January 4, 2012 by galudwig
Adam Pearson wrote a rousing post on the cause of liberty and the strategy of achieving its objectives yesterday. I am extremely sympathetic to his views and agree with all of his conclusions concerning self-education, but I am not completely convinced that this will be how libertarians will eventually be able to smash the state.
Adam takes a very Rothbardian position on the libertarian strategy for victory (page 297 – 322), and while I do not in any way purport to be capable of deeper thought (nor have I ever took the time for it) than either Rothbard or Adam, I feel I must deviate from this path somewhat. Not because I think a strategy of what Rothbard would call “right-wing opportunism” would be more effective (it would not, for all the reasons he and Adam have outlined), but for the following reason:
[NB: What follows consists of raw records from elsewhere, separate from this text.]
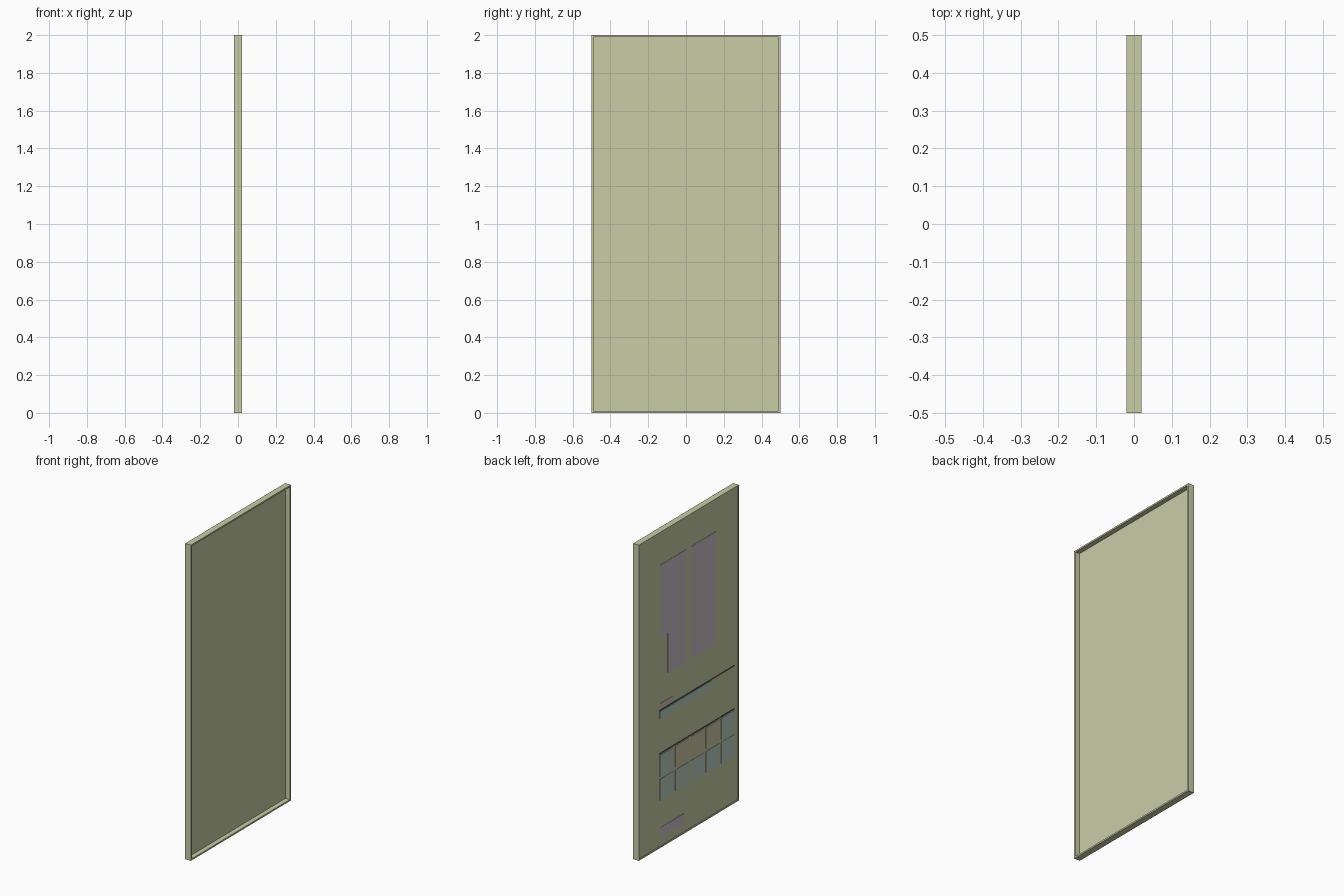
import bpy, bmesh

cube = bpy.data.objects.get("Cube")
if cube:
    bpy.data.objects.remove(cube, do_unlink=True)


def lin(c):
    c /= 255
    return c / 12.92 if c <= 0.04045 else ((c + 0.055) / 1.055) ** 2.4


def material(name, r, g, b):
    m = bpy.data.materials.new(name)
    col = (lin(r), lin(g), lin(b), 1)
    m.diffuse_color = col
    m.use_nodes = True
    bsdf = m.node_tree.nodes["Principled BSDF"]
    bsdf.inputs["Base Color"].default_value = col
    bsdf.inputs["Roughness"].default_value = 0.8
    return m


OLIVE = material("pale olive", 201, 205, 167)
MAUVE = material("pale mauve", 204, 193, 202)
BLUE = material("pale blue green", 186, 205, 195)
SAND = material("pale sand", 205, 199, 165)
PINK = material("pale pink", 212, 190, 182)
DARK = material("dark olive", 90, 91, 78)


def finish(bm, name, mat):
    bmesh.ops.recalc_face_normals(bm, faces=bm.faces)
    me = bpy.data.meshes.new(name)
    bm.to_mesh(me)
    bm.free()
    me.materials.append(mat)
    ob = bpy.data.objects.new(name, me)
    bpy.context.collection.objects.link(ob)
    return ob


def prism(name, outline, x0, x1, mat):
    """Extrude a (y, z) outline along x from x0 to x1."""
    bm = bmesh.new()
    face = bm.faces.new([bm.verts.new((x0, y, z)) for y, z in outline])
    ext = bmesh.ops.extrude_face_region(bm, geom=[face])
    for v in ext["geom"]:
        if isinstance(v, bmesh.types.BMVert):
            v.co.x = x1
    return finish(bm, name, mat)


def rect(y0, y1, z0, z1):
    return [(y0, z0), (y1, z0), (y1, z1), (y0, z1)]


# Sheet and rim: deep tray on the +x side, shallow lip on the -x side
T, RIM = 0.02, 0.01
BACK, FRONT = -0.017, -0.010
bm = bmesh.new()
outer, inner = rect(-0.5, 0.5, 0, 2), rect(-0.5 + RIM, 0.5 - RIM, RIM, 2 - RIM)
loops = [[bm.verts.new((x, y, z)) for y, z in shape] for x, shape in (
    (BACK, inner), (-T, inner), (-T, outer), (T, outer), (T, inner), (FRONT, inner))]
for a, b in zip(loops, loops[1:]):
    for i in range(4):
        j = (i + 1) % 4
        bm.faces.new((a[i], a[j], b[j], b[i]))
bm.faces.new(loops[0])
bm.faces.new(loops[-1])
finish(bm, "framed_panel", OLIVE)


# Thin plates on the -x face
def plate(name, outline, mat):
    prism(name, outline, BACK, BACK - 0.002, mat)


plate("notched_block", [(0.28, 1.79), (0.025, 1.79), (0.025, 1.08),
                        (0.207, 1.08), (0.207, 1.333), (0.28, 1.333)], MAUVE)
plate("tall_block", rect(-0.273, -0.025, 1.08, 1.79), MAUVE)
plate("lower_label", rect(0.045, 0.28, 0.063, 0.126), MAUVE)
plate("small_tab", rect(0.157, 0.28, 0.878, 0.913), PINK)
plate("long_bar", rect(-0.227, 0.288, 0.818, 0.863), BLUE)
plate("upper_rule", rect(-0.46, 0.288, 0.866, 0.873), DARK)
plate("lower_rule", rect(-0.46, 0.288, 0.593, 0.600), DARK)

# Two rows of five tiles
for row, (z0, z1) in enumerate(((0.454, 0.587), (0.302, 0.435))):
    for col in range(5):
        y1 = 0.288 - col * 0.1535
        mat = SAND if row == 0 and 0 < col < 4 else BLUE
        plate(f"tile_{row + 1}_{col + 1}", rect(y1 - 0.134, y1, z0, z1), mat)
We live in a world that is, sadly, ruled by powerful states which use violence to organize society and are supported by fleeting, temporal political majorities. Even though the libertarian movement has never, in its entire history, been as “pure” as it has been now since the days of Rothbard, and though it has grown by leaps and bounds in the past decades, we must remember that we are still primarily “talking amongst ourselves”. We are considered a fringe group by the overwhelming majority of individuals in society. But this majority is only partly susceptible to logical arguments, as it consists mostly of those who vote with their “hearts”, not their “brains”.
Continual self-education strengthens our beliefs and brings us closer to real truth, so don’t understand me wrong, I am not at all claiming that this is not necessary. Furthermore, the need for a pure movement is also clear, considering the failure of previous, more “diluted” movements of liberty — intellectual ones like those spearheaded by such authors as Friedman and Hayek, and political ones like the fusionist doctrines of Reagan and Thatcher. No, we need a strong, pure, idealistic movement, consisting of intellectual giants who can provide us with the intellectual ammunition with which we, ministers of freedom, as Adam calls it, are to fight the state in all its evil. And, yes, we militants must in turn be as educated and well-equipped as possible to deflect any and all arguments our intellectual enemies will throw at us.
BUT. An intellectual movement and a political movement are not one and the same, and it is ultimately a change in the political environment that we are trying to achieve. I think that if we look at the history of the 19th century, we see here the history of a true intellectual-political philosophy of liberty. Its great proponents smashed the old mercantilist theories and gradually gained greater shares in the power over the state apparatus. Though none were ever able to free themselves completely from certain state doctrines, this was a time when it seemed that in a few generations, liberty would engulf the entire world. So what happened? Socialism happened.
Adam talks in a comment on his post about the communist strategy for victory, pointing at its pure movement which did not stray from the true path, and this is entirely correct. However, these hardcore believers were the ones who achieved victory through violence, spurious doctrines such as dialectical materialism and polylogism, and mass murder, tactics which I can hardly see being used by libertarians. The more lasting successes of socialism were more attributable to their multi-layered strategy, which was really a mix of the above hardcore elements, their mass appeal through emotional arguments and their high-brow rhetoric. In the liberal democracies, the rhetoric pulled in the intellectually inclined and their mass appeal and emotional argumentation handed them the victory.
The 19th century liberals ultimately failed and their hopes and dreams of a liberal future turned out to be vain, in retrospect almost ridiculously so. And this, in spite of having the better arguments, generally being better educated, and even having political power in many countries. The reason (in my opinion) is that they were unable to compete with the socialists in their fight for popular support and votes. And why? Because the people were not interested in who was right, but rather more in who seemed to have the best intentions and who could promise the most without hesitation (the socialist author whose name escapes me who promised that the oceans would be filled with orange juice springs to mind).
Flash-forward to today and the libertarians are now a fringe position. We have the intellectual arguments, we have a pure movement of liberty, but what we do not have is popular support. Cutting my rant short, while we are spreading the gospel of liberty and are well on our way of building a libertarian future, it will only come true if we can pull not just the intellectually inclined, but those who vote with their “hearts” as well. We must build arguments that speak to the emotions of the socially conscious. We must speak in terms of liberty and slavery, of life and death, of good and evil. Adam is entirely right when he says that someone who is swayed by an emotional appeal will generally only be so in the short term, but it is in the short term that history is made and elections are decided, also, one strategy does not preclude the use of others. It seems, to me at least, that we are winning the intellectual battle, but we can not afford to neglect the political one. In short, we must attack on all fronts, and strengthen on those fields where interventionism/socialism has an advantage, because the enemies of liberty are not going to make it easy for us and will keep calling us antisocial, racist, supporters of child labor, or any other insult which is completely ridiculous, but which causes regular people to avoid conversing with us..